Boudreau managed the Indians throughout World War II. Playing basketball had put a strain on Boudreau's ankles which later developed arthritis and he was classified 4-F and thus, ineligible for military service.
Boudreau's first four years as manager were not an overwhelming success. His star pitcher Bob Feller enlisted in the United States Navy in 1941 and starters Keltner and Ray Mack were drafted in 1945. The Indians managed no better than a third place finish during the war. They were fifth in 1944 and 1945.
However in 1944 Boudreau did register one of his best offensive seasons. He led the American League in batting with a .327 batting average and 45 doubles, and a .406 OBP which was second in the league. He also set a record defensively, turning 134 double plays. That record would stand for 26 years and only three shortstops have turned more double plays in a season.

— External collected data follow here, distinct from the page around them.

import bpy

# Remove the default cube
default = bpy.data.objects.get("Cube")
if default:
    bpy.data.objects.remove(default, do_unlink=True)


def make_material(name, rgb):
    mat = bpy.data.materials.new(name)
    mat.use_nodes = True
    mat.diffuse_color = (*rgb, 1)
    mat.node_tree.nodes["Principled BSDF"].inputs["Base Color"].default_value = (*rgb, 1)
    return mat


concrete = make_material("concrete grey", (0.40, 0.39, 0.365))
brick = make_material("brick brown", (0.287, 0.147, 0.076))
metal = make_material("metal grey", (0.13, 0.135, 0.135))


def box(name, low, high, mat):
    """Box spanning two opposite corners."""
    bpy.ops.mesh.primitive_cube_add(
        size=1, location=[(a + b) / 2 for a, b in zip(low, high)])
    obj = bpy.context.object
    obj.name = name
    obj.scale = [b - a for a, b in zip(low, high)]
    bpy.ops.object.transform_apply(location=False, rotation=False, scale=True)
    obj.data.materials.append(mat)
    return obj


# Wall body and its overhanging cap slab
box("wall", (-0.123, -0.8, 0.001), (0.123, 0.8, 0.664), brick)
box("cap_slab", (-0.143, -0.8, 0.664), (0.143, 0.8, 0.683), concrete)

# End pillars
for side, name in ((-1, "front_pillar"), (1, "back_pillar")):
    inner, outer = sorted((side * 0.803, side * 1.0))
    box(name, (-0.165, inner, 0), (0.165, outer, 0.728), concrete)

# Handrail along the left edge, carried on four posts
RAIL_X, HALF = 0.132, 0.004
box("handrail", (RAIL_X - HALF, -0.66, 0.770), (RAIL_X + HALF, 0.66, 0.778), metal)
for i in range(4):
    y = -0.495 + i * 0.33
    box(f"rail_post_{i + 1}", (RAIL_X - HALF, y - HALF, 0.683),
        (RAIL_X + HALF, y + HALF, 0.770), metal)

Boudreau was a patient hitter who was difficult to strike out. From 1946-1949, Boudreau struck out a total of 43 times in 2,088 at bats (one strikeout every 48 at bats). He had a career best of only nine strikeouts in 560 at bats in 1948.
In 1947 he led the league in doubles for the third time, and came in third in MVP voting. However, he almost lost his job at the end of the season. New owner Bill Veeck intended to hire Al Lopez as his new manager. The reaction from fans and media was almost overwhelmingly negative to the news that Boudreau would lose his job. In the end, Veeck offered Boudreau a new two-year deal.
The move paid off for the Indians and for Boudreau who had his best overall year as a player and as a manager. In 1948, he not only won the MVP award, setting personal bests in nearly every offensive statistic, but also managed his team to victory in the World Series. Boudreau batted .355 (2nd behind Ted Williams) and had a personal best 18 home runs, 199 hits, 106 RBI and 116 runs scored.
He led the Indians to a first-place tie with the Boston Red Sox, then got 4 hits including two home runs in a one-game playoff at Fenway Park, depriving the city of an all-Boston World Series. The Indians went on to defeat the Boston Braves 4 games to 2 win the Series (their last Series win as of 2008).
As both shortstop and manager, he was the inventor and most ardent practitioner of the "Williams shift" (a.k.a. "Boudreau shift"), stacking all but one defensive player on the right side of the field when Ted Williams of the Boston Red Sox would come to bat in certain situations.
The new Indians ownership fired Boudreau after a disappointing campaign where the team finished fourth. Boudreau, who was now a part time infielder, was also released as a player.
The Red Sox signed Boudreau as a utility infielder for the 1951 season and he would play in 82 games. He would receive another chance to manage after Steve O'Neill was forced out by health problems in 1952. Boudreau managed three years in Boston and ended his playing career by playing in four games in 1952. His tenure in Boston was largely unsuccessful, managing the team to only one winning season.
Connie Mack sold the Philadelphia Athletics in 1954 who moved to Kansas City for the 1955 season. Boudreau signed on as the manager. The Athletics, however, were already a bad team before he took over and Boudreau was unable to turn it around. In three years, Kansas City posted a 151-260 under Boudreau, who received his walking papers during the 1957 season.
After, the debacle in Kansas City, Boudreau returned to his native Illinois and found work as a color announcer for the Chicago Cubs. He would receive one final opportunity to manage when the Cubs owner P.K. Wrigley took Boudreau out of the broadcast booth and made him the manager in 1960. Manager "Jolly Cholly" Grimm became the team's radio announcer. The experiment failed, as Chicago went 36-67 the rest of the year under Boudreau.